Get On My Lawn!
June 10, 2011
I'm at another convention, this one the "New Media Seminar," which is, naturally, a talk radio conference, because "new media" means what you want it to mean. (I want it to mean "free beer.") As I write this, it hasn't started yet, so I was looking over the agenda. That's dangerous, because so much of a convention is in meeting people, getting some face time with friends and business acquaintances, and shoveling in the hors d'oeuvres at cocktail hour, and you can't do that from elsewhere. But I was checking who's scheduled to appear and something jumped out almost immediately: There are very, very few people under the age of 40 on these panels.
Yes, this is a problem. It's been noted before that there is a dearth of new talent coming up the pike, and that there's no "farm system." Yet it's not like people who are in their teens, twenties, or thirties actively don't want to talk on the radio. It's that a) there's no place for them on the air, b) there's definitely no place for them to talk about the things that interest them, and c) they have other options, not necessarily paying options but options nonetheless.
If you have a talk station, do you even have a slot where you can put a young talent to let him or her develop an act? And if you did, would you allow that talent to talk about things that aren't political? That's not to say that a young person isn't going to be talking politics, but, let's face it, when you were 20, were you deeply into Republicans vs. Democrats and liberal vs. conservative and inside-the-beltway wonkery? Maybe YOU were, but were your peers? And if the content is the same-old, does it matter how old the host is, and would it be any more relevant to those listeners? I write for another site that's targeted at young adults, and, believe me, they're not listening to your station. (Especially if it's on AM, which, for them, does not exist unless they want to hear a ballgame. It's that weird buzzy thing that comes on the car radio when they hit the "BAND" button one time too many, always flashing "530 AM")
And they don't need to be on your station to talk to people en masse. They can podcast. They won't get paid for it, but they also won't have to worry that they have to talk about what the station orders them to talk about. They can talk about anything there. Pop culture, music, their jobs, their lives, anything. They don't think they can do that while working for you.
That's a problem for this format. Moving to FM helps, but it still doesn't address the content and stylistic problem. It's not that an older host -- hey, I'm out of their demo, too -- can't be relevant to them, or entertaining (and it should be noted that Jon Stewart is 47 and Stephen Colbert is 48, yet their acts play far younger). But it turns out that today's hosts won't live forever, and there's nobody to replace them. Worse, there's not even much interest among the next generations in replacing them.

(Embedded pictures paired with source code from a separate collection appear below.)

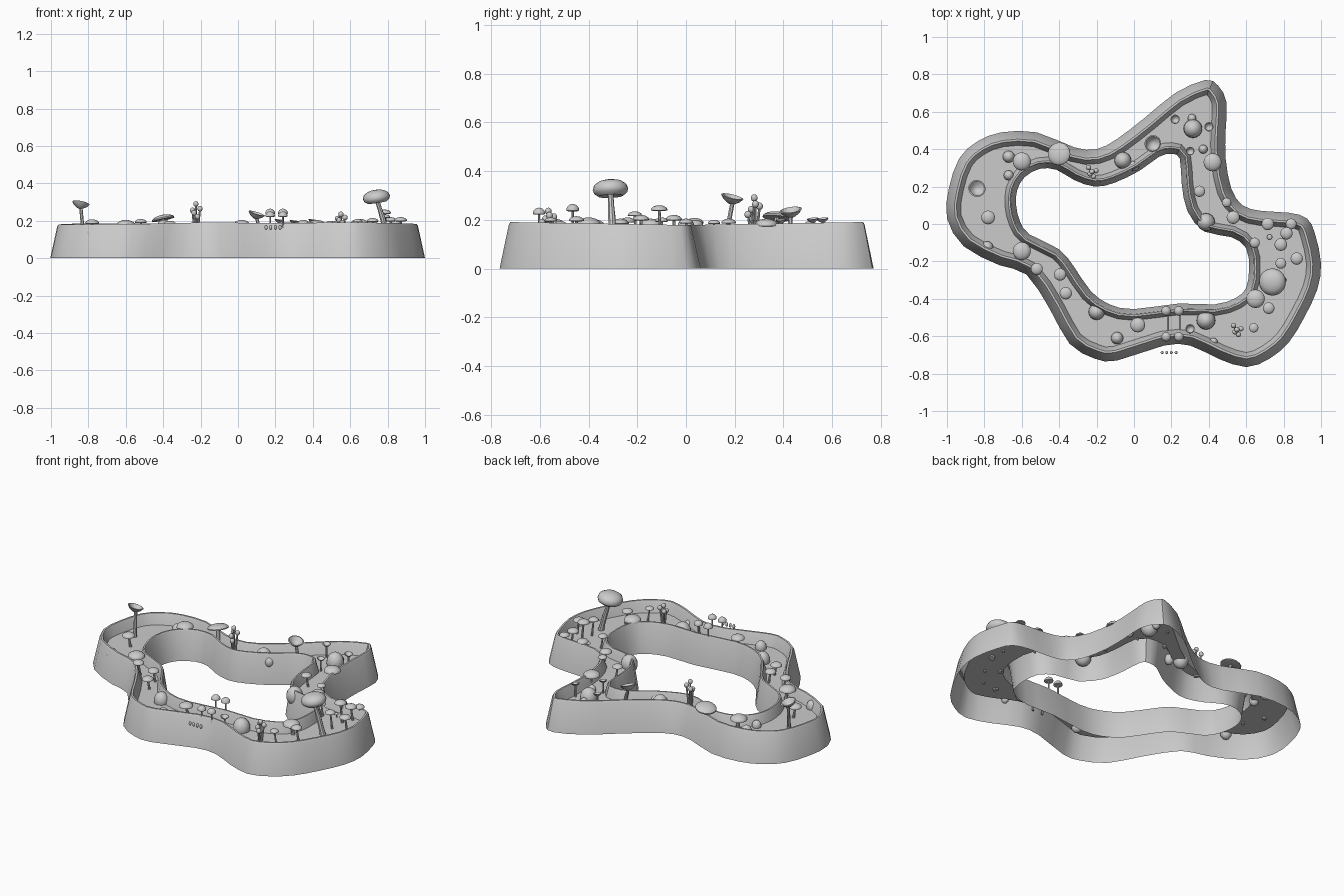
import bpy, bmesh, math
from mathutils import Vector, geometry

if "Cube" in bpy.data.objects:
    bpy.data.objects.remove(bpy.data.objects["Cube"])

FLOOR = 0.12

outer = [(-1, .03), (-.99, .19), (-.935, .35), (-.84, .44), (-.71, .49), (-.52, .49), (-.32, .41),
         (-.2, .4), (-.09, .455), (.06, .57), (.22, .7), (.38, .77), (.45, .74), (.495, .65),
         (.49, .5), (.49, .35), (.52, .19), (.58, .1), (.68, .07), (.83, .06), (.925, .03),
         (.967, -.05), (1, -.21), (.98, -.35), (.91, -.5), (.83, -.63), (.725, -.72), (.6, -.765),
         (.45, -.72), (.3, -.65), (.16, -.65), (-.09, -.73), (-.21, -.72), (-.345, -.64),
         (-.45, -.455), (-.575, -.27), (-.72, -.22), (-.91, -.12)]
inner = [(-.63, .1), (-.625, .18), (-.585, .25), (-.505, .295), (-.415, .29), (-.32, .235), (-.21, .2),
         (-.105, .22), (.03, .285), (.135, .36), (.2, .375), (.245, .35), (.255, .215), (.285, .07),
         (.375, -.04), (.52, -.07), (.6, -.13), (.615, -.24), (.6, -.34), (.545, -.395),
         (.43, -.43), (.24, -.425), (0, -.455), (-.13, -.43), (-.23, -.36), (-.32, -.23),
         (-.4, -.135), (-.56, -.055), (-.61, .015)]


def smooth_loop(pts):
    """Closed curve through the points, one extra point per span."""
    p = [Vector(q) for q in pts]
    out = []
    for i in range(len(p)):
        a, b, c, d = p[i - 1], p[i], p[(i + 1) % len(p)], p[(i + 2) % len(p)]
        out += [b, (9 * (b + c) - a - d) / 16]
    return out


def rings(bm, pts, side, section):
    """Sweep a wall section (offset, height) round a loop; returns the last ring."""
    n = len(pts)
    prev = None
    for off, z in section:
        ring = []
        for i in range(n):
            t = (pts[(i + 1) % n] - pts[i - 1]).normalized()
            q = pts[i] + Vector((t.y, -t.x)) * side * off
            h = z * (.95 + .09 * abs(q.y)) if z > .15 else z
            ring.append(bm.verts.new((q.x, q.y, h)))
        if prev:
            for i in range(n):
                j = (i + 1) % n
                q = (prev[i], prev[j], ring[j], ring[i])
                bm.faces.new(q if side < 0 else q[::-1])
        prev = ring
    return prev


def finish(name, bm, angle=40):
    me = bpy.data.meshes.new(name)
    bm.to_mesh(me)
    bm.free()
    ob = bpy.data.objects.new(name, me)
    bpy.context.collection.objects.link(ob)
    bpy.ops.object.select_all(action='DESELECT')
    ob.select_set(True)
    bpy.context.view_layer.objects.active = ob
    bpy.ops.object.shade_smooth_by_angle(angle=math.radians(angle))
    return ob


# Hollow winding trough, open underneath
bm = bmesh.new()
ra = rings(bm, smooth_loop(outer), 1, [(0, 0), (.038, .178), (.044, .188), (.055, .188), (.06, .178), (.078, FLOOR)])
rb = rings(bm, smooth_loop(inner), -1, [(0, 0), (.026, .178), (.031, .188), (.04, .188), (.045, .178), (.06, FLOOR)])
both = ra + rb
for tri in geometry.tessellate_polygon([[v.co.xy.to_3d() for v in ra], [v.co.xy.to_3d() for v in rb]]):
    a, b, c = (both[i] for i in tri)
    up = (b.co - a.co).cross(c.co - a.co).z > 0
    bm.faces.new((a, b, c) if up else (a, c, b))
finish("trough", bm, 35)


def lathe(name, profile, loc, axis=(0, 0, 1), segs=16):
    """Revolve (radius, height) points and point the result along axis."""
    bm = bmesh.new()
    vs = [bm.verts.new((r, 0, z)) for r, z in profile]
    es = [bm.edges.new(p) for p in zip(vs, vs[1:])]
    bmesh.ops.spin(bm, geom=vs + es, axis=(0, 0, 1), cent=(0, 0, 0), angle=2 * math.pi, steps=segs)
    bmesh.ops.remove_doubles(bm, verts=bm.verts, dist=1e-5)
    bmesh.ops.recalc_face_normals(bm, faces=bm.faces)
    ob = finish(name, bm)
    ob.location = loc
    ob.rotation_euler = Vector(axis).to_track_quat('Z', 'Y').to_euler()
    return ob


def rod(name, a, b, r0, r1):
    a, b = Vector(a), Vector(b)
    h = (b - a).length
    lathe(name, [(0, 0), (r0, 0), ((r0 + r1) * .45, h * .5), (r1, h), (0, h)], a, b - a, 8)


def ball(name, loc, r, rz):
    prof = [(r * math.sin(k * math.pi / 10), -rz * math.cos(k * math.pi / 10)) for k in range(11)]
    prof[0], prof[-1] = (0, -rz), (0, rz)
    lathe(name, prof, loc)


def mushroom(x, y, r, top, lean=(0, 0), height=.6, tilt=(0, 0), name="mushroom"):
    """Domed cap on a slim stem; lean moves the stem foot, tilt tips the cap."""
    h = r * height
    cap = [(0, h * .05), (r * .7, -h * .1), (r * .97, 0)]
    cap += [(r * math.cos(k * math.pi / 12), h * math.sin(k * math.pi / 12)) for k in range(1, 6)] + [(0, h)]
    lathe(name + "_cap", cap, (x, y, top - h), (*tilt, 1))
    rod(name + "_stem", (x + lean[0], y + lean[1], FLOOR - .012), (x, y, top - h * .9), r * .24, r * .17)


def funnel(x, y, r, top, lean=(0, 0), tilt=(.15, -.1)):
    """Cup-shaped fungus with a hollow top."""
    prof = [(0, -r * .7), (r * .3, -r * .62), (r * .75, -r * .32), (r, 0), (r * .86, r * .04),
            (r * .55, -r * .3), (r * .25, -r * .5), (0, -r * .53)]
    lathe("funnel_cup", prof, (x, y, top), (*tilt, 1))
    rod("funnel_stem", (x + lean[0], y + lean[1], FLOOR - .012), (x, y, top - r * .6), r * .25, r * .2)


# Giant leaning mushroom
lathe("giant_cap", [(0, -.018), (.05, -.028), (.068, -.015), (.073, 0), (.066, .02), (.045, .034), (.02, .04), (0, .041)],
      (.74, -.31, .325), (-.15, -.05, 1), 20)
rod("giant_stem_lower", (.80, -.30, FLOOR - .012), (.772, -.305, .22), .019, .015)
rod("giant_stem_upper", (.773, -.305, .215), (.742, -.31, .315), .015, .012)

# Mushrooms with domed caps: x, y, radius, top
for m in [(.42, .33, .05, .205), (-.6, .335, .05, .205), (-.6, -.145, .05, .205), (.65, -.4, .051, .21),
          (-.78, .035, .038, .208), (.02, -.54, .041, .205), (.35, .175, .031, .205), (.53, .035, .036, .2),
          (.495, .115, .026, .2), (.645, -.1, .028, .21), (.715, 0, .034, .2), (.84, 0, .03, .205),
          (.815, -.05, .034, .22), (.785, -.11, .035, .26), (.87, -.185, .034, .22), (.785, -.21, .03, .235),
          (.72, -.45, .032, .215), (.64, -.555, .026, .21), (-.395, -.27, .034, .205), (-.365, -.37, .034, .2),
          (-.52, -.24, .033, .21), (.725, -.07, .015, .15)]:
    mushroom(*m, lean=(.01, .006))
mushroom(-.4, .375, .063, .232, (.02, -.03), .4, (-.2, .1), "flat_mushroom")

# Funnels
for f in [(-.84, .19, .047, .295, (.015, -.03), (.2, .25)), (.1, .43, .046, .24, (.03, -.01), (.3, -.15)),
          (.22, .56, .025, .205), (.4, .52, .025, .205), (.3, .39, .023, .2), (.3, -.56, .025, .2)]:
    funnel(*f)

# Boulder puffballs, half sunk through the floor
for x, y, r in [(.315, .51, .05), (.385, .01, .048), (-.06, .34, .045), (0, .31, .028), (-.2, -.47, .043),
                (-.09, -.61, .033), (.385, -.515, .05), (.425, -.63, .022), (-.67, .36, .032),
                (-.67, .26, .027), (-.785, -.125, .033), (.31, .565, .023), (.37, .4, .024)]:
    ball("puffball", (x, y, FLOOR + .3 * r), r, 1.2 * r)

# Gate of four post mushrooms with floor strips, and a row of beads on the front wall
for x in (.172, .24):
    mushroom(x, -.465, .027, .265, height=1.0, name="gate_post")
    mushroom(x, -.603, .026, .25, height=1.0, name="gate_post")
    rod("gate_strip", (x + .008, -.58, FLOOR + .002), (x + .008, -.49, FLOOR + .002), .004, .004)
for i in range(4):
    ball("wall_bead", (.15 + .025 * i, -.687, .165), .008, .014)

# Branching club fungi
for cx, cy, top in [(-.225, .28, .305), (.55, -.565, .25)]:
    for i, (dx, dy, k) in enumerate([(0, .0, 1), (.022, .005, .85), (-.018, .022, .8), (.008, -.026, .6), (-.01, -.012, .72)]):
        tip = (cx + dx, cy + dy, FLOOR + (top - FLOOR - .015) * k)
        rod("club_stalk", (cx + dx * .3, cy + dy * .3, FLOOR - .01), tip, .008, .005)
        ball("club_tip", tip, .014, .015)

Solutions? Going to FM helps, and being online and offering podcasts help, too, but that's just being where they might be. Getting the content to match up will be trickier. It doesn't have to be a radical format flip -- it doesn't need to be a wholesale return to "Free FM" -- but in order to grow this format, it has to be relevant to the next wave of listeners entering the 25-54 demographic. That doesn't mean talking about "The Voice" and the Kardashians. It does mean identifying the concerns and interests of that group and hiring talent who can talk about them. Do your hosts talk about how the economy has affected career choices for recent graduates, or how hard it will be for them to pay off their student loans? Are your hosts as conversant with hip-hop and indie rock as about Toby Keith? Are your hosts the kind of people who embrace Twitter and Facebook rather than grumbling about it and resisting social media? Are your hosts excited about new technology? Are they on top of every brand-new meme before anyone else is?
Shouldn't talk radio stations be looking for people like that, of any age?
It's a shame that talk radio, as an industry, has done so much to resist bringing in truly new talent (not young people who are just like the old ones). And if it's a matter of not knowing where to find them, go listen to local podcasts. Go to local college radio stations and talk to the advisors and see if there are any students or volunteers working there who might be interested in trying talking instead of playing music. Look outside the industry -- remember, there are successful talk hosts who started out as callers, or running hot dog stands, or as comedians. Or stand pat, and see how that turns out.
Enough of that. Now, I have to actually go to the convention, so I'll just advise you to go to Talk Topics for stuff about which you can talk about on the radio, including some of that stuff that's relevant to young people (and old people, and... is there another category?), which I've managed to be able to update as per usual despite the cross-country trip (airplane Wi-Fi FTW). It's here. And you'll also find it on Twitter at @talktopics. This week's "10 Questions With..." Fred Holland looks at Fred's journey from jock to talker to salesman to the Bog Boss as well as morning host at WTKI and WEKI in Huntsville-Decatur, Alabama. And you can get industry news first/fastest/best at Net News, with the biggest headlines delivered to you through Twitter at @allaccess.
Me? Why, yes, you can find more of me at Twitter: @pmsimon. There's my blog at pmsimon.com, too, and I'm the editor and, frequently, writer of TV's Chris Hardwick's Nerdist.com. None of that's related to All Access, but you might like 'em. Tell your friends.
And now, off to the convention. If you're here in New York, I'll be, as per usual, somewhere in the back of the room. Say hi.